## TASK GOAL
Of the lines below, write out exactly those from the line with "const a = (i / SEGMENTS) * Math.PI * 2;" through the line with "new THREE.Vector2(r, z))).getPoints(16);", both included, and skip the rest.

## RECORDS FOR THE EXERCISE
- - - - - - -

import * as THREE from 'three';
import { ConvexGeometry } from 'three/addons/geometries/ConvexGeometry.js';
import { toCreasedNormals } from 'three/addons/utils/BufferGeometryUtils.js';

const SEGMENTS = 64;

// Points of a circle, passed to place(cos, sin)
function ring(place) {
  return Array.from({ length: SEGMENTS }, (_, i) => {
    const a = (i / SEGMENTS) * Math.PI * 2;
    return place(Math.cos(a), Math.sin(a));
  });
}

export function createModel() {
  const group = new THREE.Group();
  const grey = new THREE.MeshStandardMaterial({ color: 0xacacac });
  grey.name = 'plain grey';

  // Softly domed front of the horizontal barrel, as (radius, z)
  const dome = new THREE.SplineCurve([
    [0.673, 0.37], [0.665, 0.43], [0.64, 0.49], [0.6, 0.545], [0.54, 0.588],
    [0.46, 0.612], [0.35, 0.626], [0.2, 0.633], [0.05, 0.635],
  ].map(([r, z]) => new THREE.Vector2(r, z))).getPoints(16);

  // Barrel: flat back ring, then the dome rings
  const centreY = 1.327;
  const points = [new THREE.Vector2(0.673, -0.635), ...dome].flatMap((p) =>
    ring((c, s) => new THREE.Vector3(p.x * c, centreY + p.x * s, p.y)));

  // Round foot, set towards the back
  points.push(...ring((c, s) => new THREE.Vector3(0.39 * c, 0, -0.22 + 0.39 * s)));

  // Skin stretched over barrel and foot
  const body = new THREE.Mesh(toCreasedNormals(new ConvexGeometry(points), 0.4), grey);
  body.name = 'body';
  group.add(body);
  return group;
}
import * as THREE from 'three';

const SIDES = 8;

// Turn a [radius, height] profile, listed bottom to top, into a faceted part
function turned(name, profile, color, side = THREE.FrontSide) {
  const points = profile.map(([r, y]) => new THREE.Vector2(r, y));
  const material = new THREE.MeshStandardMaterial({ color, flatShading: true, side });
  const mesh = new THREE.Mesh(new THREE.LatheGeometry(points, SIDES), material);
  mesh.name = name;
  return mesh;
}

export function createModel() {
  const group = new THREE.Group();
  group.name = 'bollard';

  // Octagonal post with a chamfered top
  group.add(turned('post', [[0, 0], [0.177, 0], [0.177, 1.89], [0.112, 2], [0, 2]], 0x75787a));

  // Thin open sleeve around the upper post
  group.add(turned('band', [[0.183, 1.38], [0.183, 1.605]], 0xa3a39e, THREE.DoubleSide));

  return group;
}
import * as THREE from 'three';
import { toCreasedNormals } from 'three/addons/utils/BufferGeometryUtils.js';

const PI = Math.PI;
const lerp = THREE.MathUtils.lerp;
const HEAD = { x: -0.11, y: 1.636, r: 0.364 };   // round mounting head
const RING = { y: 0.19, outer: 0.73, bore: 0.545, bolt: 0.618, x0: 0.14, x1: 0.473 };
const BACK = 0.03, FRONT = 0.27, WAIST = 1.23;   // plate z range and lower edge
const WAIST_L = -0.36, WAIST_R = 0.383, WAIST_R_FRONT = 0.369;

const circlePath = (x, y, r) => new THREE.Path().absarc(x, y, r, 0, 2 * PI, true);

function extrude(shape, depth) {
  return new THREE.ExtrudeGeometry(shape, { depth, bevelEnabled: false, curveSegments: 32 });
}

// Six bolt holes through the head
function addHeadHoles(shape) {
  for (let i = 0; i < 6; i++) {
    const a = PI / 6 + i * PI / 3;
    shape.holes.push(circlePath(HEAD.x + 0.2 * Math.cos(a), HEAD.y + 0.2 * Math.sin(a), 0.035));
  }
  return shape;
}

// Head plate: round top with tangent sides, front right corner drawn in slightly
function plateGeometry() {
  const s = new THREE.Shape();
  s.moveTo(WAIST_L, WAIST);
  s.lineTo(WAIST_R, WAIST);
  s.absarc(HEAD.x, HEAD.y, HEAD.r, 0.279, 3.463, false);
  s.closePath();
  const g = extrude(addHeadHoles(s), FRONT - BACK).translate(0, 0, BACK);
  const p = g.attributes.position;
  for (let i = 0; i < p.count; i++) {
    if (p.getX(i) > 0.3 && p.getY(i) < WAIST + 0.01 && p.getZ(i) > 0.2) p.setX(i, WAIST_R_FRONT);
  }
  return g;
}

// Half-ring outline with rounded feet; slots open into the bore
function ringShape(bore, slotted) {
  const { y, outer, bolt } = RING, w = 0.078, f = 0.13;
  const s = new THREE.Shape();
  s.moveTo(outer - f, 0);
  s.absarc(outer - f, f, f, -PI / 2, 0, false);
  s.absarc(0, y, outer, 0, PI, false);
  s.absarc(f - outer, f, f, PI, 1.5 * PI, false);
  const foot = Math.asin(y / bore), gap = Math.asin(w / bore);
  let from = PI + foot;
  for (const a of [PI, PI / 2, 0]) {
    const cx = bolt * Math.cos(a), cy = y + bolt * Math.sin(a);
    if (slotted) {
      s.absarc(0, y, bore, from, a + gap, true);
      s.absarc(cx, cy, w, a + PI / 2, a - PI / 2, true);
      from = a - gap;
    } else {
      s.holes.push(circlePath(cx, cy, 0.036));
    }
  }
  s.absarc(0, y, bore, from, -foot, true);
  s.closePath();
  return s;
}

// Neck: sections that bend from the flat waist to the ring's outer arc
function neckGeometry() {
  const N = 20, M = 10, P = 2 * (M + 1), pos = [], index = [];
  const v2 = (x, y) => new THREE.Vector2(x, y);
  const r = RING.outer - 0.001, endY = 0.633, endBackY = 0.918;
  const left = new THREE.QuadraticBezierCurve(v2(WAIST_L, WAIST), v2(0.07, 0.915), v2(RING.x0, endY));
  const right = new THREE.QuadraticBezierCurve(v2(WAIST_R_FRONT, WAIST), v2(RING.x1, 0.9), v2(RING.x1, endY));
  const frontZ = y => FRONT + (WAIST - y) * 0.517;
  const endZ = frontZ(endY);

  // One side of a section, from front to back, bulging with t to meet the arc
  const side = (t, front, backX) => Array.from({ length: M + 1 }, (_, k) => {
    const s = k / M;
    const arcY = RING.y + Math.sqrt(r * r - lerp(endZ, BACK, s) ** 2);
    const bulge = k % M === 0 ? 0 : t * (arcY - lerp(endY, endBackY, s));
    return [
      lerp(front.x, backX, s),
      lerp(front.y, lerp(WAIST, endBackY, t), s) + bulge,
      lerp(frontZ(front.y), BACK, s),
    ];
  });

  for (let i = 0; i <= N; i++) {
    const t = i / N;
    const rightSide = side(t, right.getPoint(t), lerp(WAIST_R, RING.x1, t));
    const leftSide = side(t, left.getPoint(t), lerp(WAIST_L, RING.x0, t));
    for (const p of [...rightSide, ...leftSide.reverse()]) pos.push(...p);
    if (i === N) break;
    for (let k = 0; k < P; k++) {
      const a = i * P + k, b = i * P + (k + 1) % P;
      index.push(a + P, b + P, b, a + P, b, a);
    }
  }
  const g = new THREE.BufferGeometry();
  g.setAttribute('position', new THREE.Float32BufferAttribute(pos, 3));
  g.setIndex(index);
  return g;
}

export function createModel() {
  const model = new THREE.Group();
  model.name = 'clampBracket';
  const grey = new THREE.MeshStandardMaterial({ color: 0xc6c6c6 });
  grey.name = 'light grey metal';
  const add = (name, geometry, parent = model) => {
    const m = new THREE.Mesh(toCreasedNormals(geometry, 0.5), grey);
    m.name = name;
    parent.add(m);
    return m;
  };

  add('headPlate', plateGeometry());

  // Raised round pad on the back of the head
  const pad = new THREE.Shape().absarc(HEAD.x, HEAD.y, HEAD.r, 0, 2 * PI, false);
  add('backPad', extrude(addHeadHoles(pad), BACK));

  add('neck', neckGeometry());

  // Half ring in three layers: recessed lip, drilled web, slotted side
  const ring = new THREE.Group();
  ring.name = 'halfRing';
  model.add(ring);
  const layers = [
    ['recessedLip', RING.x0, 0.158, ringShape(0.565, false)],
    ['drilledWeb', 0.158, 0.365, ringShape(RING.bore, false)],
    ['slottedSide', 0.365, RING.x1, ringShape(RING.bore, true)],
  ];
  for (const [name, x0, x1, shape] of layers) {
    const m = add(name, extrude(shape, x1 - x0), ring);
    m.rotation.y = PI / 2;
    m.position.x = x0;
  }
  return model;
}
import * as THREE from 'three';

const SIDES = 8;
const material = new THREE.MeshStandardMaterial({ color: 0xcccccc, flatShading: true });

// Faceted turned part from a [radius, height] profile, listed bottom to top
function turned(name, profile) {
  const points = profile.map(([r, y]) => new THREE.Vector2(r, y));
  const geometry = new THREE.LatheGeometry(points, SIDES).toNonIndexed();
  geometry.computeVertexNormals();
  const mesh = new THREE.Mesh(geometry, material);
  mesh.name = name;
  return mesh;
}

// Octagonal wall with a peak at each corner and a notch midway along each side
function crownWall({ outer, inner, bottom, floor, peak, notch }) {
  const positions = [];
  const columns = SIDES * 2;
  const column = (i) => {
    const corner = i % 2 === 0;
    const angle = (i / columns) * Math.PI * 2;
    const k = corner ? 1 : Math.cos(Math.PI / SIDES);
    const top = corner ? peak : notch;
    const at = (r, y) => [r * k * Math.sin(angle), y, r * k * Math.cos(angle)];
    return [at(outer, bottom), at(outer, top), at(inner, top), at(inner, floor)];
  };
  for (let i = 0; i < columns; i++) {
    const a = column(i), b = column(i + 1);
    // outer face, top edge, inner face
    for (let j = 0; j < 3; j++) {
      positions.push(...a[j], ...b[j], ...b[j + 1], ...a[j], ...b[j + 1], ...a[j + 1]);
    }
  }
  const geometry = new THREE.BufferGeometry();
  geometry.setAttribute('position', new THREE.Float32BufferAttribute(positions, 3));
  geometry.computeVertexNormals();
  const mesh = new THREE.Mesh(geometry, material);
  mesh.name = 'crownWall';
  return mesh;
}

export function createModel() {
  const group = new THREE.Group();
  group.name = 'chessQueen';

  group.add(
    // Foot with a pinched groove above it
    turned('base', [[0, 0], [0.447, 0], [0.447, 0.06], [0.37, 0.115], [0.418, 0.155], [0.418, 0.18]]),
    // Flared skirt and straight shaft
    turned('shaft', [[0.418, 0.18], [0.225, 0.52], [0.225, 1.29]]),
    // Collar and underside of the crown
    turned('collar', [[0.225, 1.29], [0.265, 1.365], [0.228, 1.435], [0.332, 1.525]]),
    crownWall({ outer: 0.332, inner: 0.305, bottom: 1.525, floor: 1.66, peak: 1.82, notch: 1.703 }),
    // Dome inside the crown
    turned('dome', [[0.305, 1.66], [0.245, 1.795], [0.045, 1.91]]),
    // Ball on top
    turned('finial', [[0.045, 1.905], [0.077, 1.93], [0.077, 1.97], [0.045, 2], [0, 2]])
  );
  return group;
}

- - - - - - -

## RESPONSE AREA
    const a = (i / SEGMENTS) * Math.PI * 2;
    return place(Math.cos(a), Math.sin(a));
  });
}

export function createModel() {
  const group = new THREE.Group();
  const grey = new THREE.MeshStandardMaterial({ color: 0xacacac });
  grey.name = 'plain grey';

  // Softly domed front of the horizontal barrel, as (radius, z)
  const dome = new THREE.SplineCurve([
    [0.673, 0.37], [0.665, 0.43], [0.64, 0.49], [0.6, 0.545], [0.54, 0.588],
    [0.46, 0.612], [0.35, 0.626], [0.2, 0.633], [0.05, 0.635],
  ].map(([r, z]) => new THREE.Vector2(r, z))).getPoints(16);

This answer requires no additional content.